Radio-frequency identification tags. They are small, controversial, and they have been around for decades.
RFID tags use radio waves that allow reader devices to obtain data the tag emits. They are now cheaper to produce than ever and their use is becoming more widespread.
Businesses love RFID because it gives them information about the location of their products, and they say they can use RFID information from merchandise to give the consumer a better shopping experience. Critics feel that RFID is an invasion of privacy.
And in Contra Costa County, California they have begun giving preschool aged children jerseys with RFID tags in them. They say it will make the kids easier to keep track of, and it will save thousands of hours in staff time.
Nicole Ozer at the American Civil Liberties Union of Northern California thinks that the technology could put the children at risk. “Without real security, RFID chips could actually make preschoolers more vulnerable to tracking, stalking and kidnapping,” Ozer said in an ACLU blog post.

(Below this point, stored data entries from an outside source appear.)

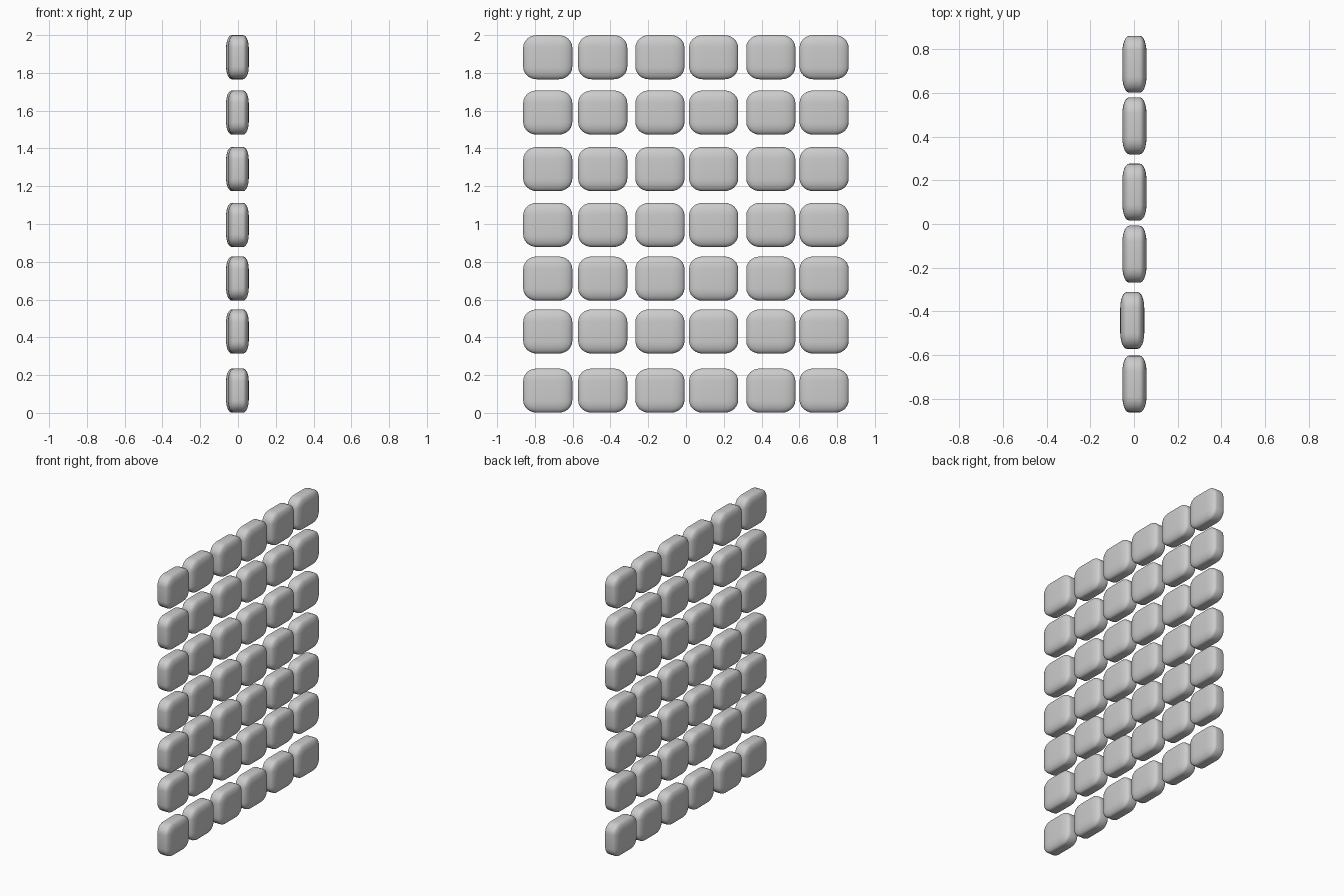
import bpy, bmesh

if "Cube" in bpy.data.objects:
    bpy.data.objects.remove(bpy.data.objects["Cube"])

# Grid of soft rounded tiles standing in the YZ plane
COLUMNS = [-0.732, -0.441, -0.138, 0.146, 0.449, 0.731]
ROWS = [0.118, 0.431, 0.711, 0.995, 1.291, 1.59, 1.883]
SIZE = (0.11, 0.26, 0.234)


def tile_mesh():
    """Unit cube with rounded edges, squashed to the tile size."""
    bm = bmesh.new()
    bmesh.ops.create_cube(bm, size=1.0)
    bmesh.ops.bevel(bm, geom=bm.edges[:], offset=0.28, offset_type='OFFSET',
                    segments=6, profile=0.5, affect='EDGES')
    bmesh.ops.scale(bm, vec=SIZE, verts=bm.verts)
    bmesh.ops.recalc_face_normals(bm, faces=bm.faces)
    for f in bm.faces:
        f.smooth = True
    mesh = bpy.data.meshes.new("tile")
    bm.to_mesh(mesh)
    bm.free()
    return mesh


mesh = tile_mesh()
for c, y in enumerate(COLUMNS):
    # The second column sits slightly off the common plane
    x = -0.008 if c == 1 else 0.002
    for r, z in enumerate(ROWS):
        tile = bpy.data.objects.new(f"tile_row{r + 1}_column{c + 1}", mesh)
        tile.location = (x, y, z)
        bpy.context.collection.objects.link(tile)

So it should make people wonder, the preschoolers in California are they really safe? Is it fair to the children to put them at such a risk because the adults want to make their jobs less tedious?
And speaking of tedious jobs, Wal-Mart is a supporter of RFID. The mega-chain has started placing tags in jeans and underwear. The tags have remained active even after customers took them home and disposed of them in the trash.
And again, that seems to be a theme with modern RFID tags. While the tags were meant to make consumers lives and certain people’s jobs easier, they have potentially put an even greater amount of people at risk.
That means any scumbag with a few hundred bucks lying around could purchase an RFID signal receiver and scan your trash to get information about you. Things like your recent purchases, and where you shop for example. In a short amount of time they might even be able to use the scraps of radio wave data to pick up some of your habits.
Supporters of the RFID industry argue that delicate information would be protected because the information would be listed as a serial number and you would need access to the retailer’s server to get information about your trash contents.
However servers can be hacked, and no information is truly safe once it is made digital.
Digital Privacy advocates wonder if we can trust retailers to manage this information on their own. And they have a point.
How are these retail giants who care mostly about maximizing profit really going to use your information? Are they all of a sudden going to bump customer privacy ahead of profit on their list of priorities?
It is creepy to think that the retail chains that I shop at could possibly use RFID to track what I buy, how often I buy it, and what other stores I go to when I leave their store. Money makes the rules, and the use of RFID is going to increase in the near future.